Recently, as reported by Michelle Higgins in The New York Times in May, a 14-building co-op complex in Jackson Heights, Queens, lifted a long-held ban on walking on its grass. Now this may sound like a minor alteration in policy, but in New York, space is at a premium and lush landscapes are rare. A board may think that preserving its grassy knolls is paramount, as they add to the property value and can be easily trampled by pets or rambunctious children. But, clearly, in this instance, the tide had changed to the point that being able to enjoy the outdoor common areas emerged as the dominant priority. Which begs the questions: in what other areas are attitudes changing in communal living? How does a board best go about appealing to the desires of a newer demographic without alienating the old guard? From whence does conflict arise?

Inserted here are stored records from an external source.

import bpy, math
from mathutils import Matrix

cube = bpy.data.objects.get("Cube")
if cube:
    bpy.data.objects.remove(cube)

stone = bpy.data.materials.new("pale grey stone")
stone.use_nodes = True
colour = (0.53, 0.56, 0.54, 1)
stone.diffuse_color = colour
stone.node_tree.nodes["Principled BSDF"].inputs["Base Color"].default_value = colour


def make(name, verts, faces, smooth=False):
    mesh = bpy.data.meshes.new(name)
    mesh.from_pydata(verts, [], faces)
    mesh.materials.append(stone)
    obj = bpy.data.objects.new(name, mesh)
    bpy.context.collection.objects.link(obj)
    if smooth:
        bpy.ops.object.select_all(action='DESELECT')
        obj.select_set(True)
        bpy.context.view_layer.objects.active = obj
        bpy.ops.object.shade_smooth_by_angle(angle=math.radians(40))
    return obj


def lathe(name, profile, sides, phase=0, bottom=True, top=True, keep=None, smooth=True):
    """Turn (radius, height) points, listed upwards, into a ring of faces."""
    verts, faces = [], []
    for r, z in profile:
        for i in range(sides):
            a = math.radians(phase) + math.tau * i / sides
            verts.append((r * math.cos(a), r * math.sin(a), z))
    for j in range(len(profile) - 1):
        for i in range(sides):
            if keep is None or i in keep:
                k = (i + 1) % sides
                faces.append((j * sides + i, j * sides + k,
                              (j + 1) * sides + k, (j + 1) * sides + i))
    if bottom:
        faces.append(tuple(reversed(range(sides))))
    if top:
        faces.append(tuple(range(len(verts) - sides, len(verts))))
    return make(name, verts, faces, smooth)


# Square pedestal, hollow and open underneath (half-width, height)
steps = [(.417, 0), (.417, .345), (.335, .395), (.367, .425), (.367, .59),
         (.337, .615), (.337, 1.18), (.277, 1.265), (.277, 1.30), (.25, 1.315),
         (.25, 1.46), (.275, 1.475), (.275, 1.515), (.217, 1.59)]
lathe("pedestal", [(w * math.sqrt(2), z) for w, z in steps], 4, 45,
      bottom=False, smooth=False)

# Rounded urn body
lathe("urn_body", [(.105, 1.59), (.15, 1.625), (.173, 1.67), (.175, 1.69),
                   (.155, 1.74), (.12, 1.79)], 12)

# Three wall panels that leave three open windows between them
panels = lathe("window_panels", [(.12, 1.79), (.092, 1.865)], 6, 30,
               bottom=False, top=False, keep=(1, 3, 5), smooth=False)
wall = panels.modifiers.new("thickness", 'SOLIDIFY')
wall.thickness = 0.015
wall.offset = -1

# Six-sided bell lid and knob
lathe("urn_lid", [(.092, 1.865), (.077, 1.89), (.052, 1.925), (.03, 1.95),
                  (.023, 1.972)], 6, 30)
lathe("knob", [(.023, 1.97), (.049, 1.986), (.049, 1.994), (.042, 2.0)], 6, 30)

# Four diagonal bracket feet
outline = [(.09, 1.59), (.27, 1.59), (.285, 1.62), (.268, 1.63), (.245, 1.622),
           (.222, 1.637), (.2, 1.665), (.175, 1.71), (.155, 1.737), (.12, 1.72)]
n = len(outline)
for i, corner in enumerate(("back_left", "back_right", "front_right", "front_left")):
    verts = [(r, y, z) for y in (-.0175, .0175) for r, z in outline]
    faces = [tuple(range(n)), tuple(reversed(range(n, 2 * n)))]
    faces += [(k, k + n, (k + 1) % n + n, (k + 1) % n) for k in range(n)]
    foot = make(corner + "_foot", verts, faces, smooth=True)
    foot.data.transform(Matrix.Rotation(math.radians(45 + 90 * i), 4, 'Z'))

Some rules that fall to the wayside—or rile up residents when they do not—do so because they were always just kind of bad. Stephen Elbaz, president of Esquire Management Corporation in Brooklyn, has recently dealt with such a headache at one of his properties. "We had a new board come in to run a 50-year-old post-war elevator property in Brooklyn," he says. "As an apartment rounds that half-century mark, certain things need to be changed or repaired; bathrooms, kitchens and wood floors just don't have that kind of life expectancy. But this building had a rule in place prohibiting the installation of new bathrooms, no matter what. It was the complete opposite of logic. Residents don't want a ratty old bathtub, but the board argued that changing them out would have too great an impact on the plumbing. This was a major cause of consternation."
Sublet policies vary wildly from property to property and from condo to co-op, and can provide another reason for boards and owners to be at loggerheads. "In my experience, sublet policies tend to go up and down with the times," says Elbaz. "Some buildings are very liberal, and others will greatly restrict or prohibit sublets, which causes a hardship on people. If you have someone going away to university, or undergoing a non-permanent job transfer such that they have to leave for a year or so, and they can't sublet their apartment, they have to either leave it empty, which causes a financial burden, or sell it, which may not be ideal for them."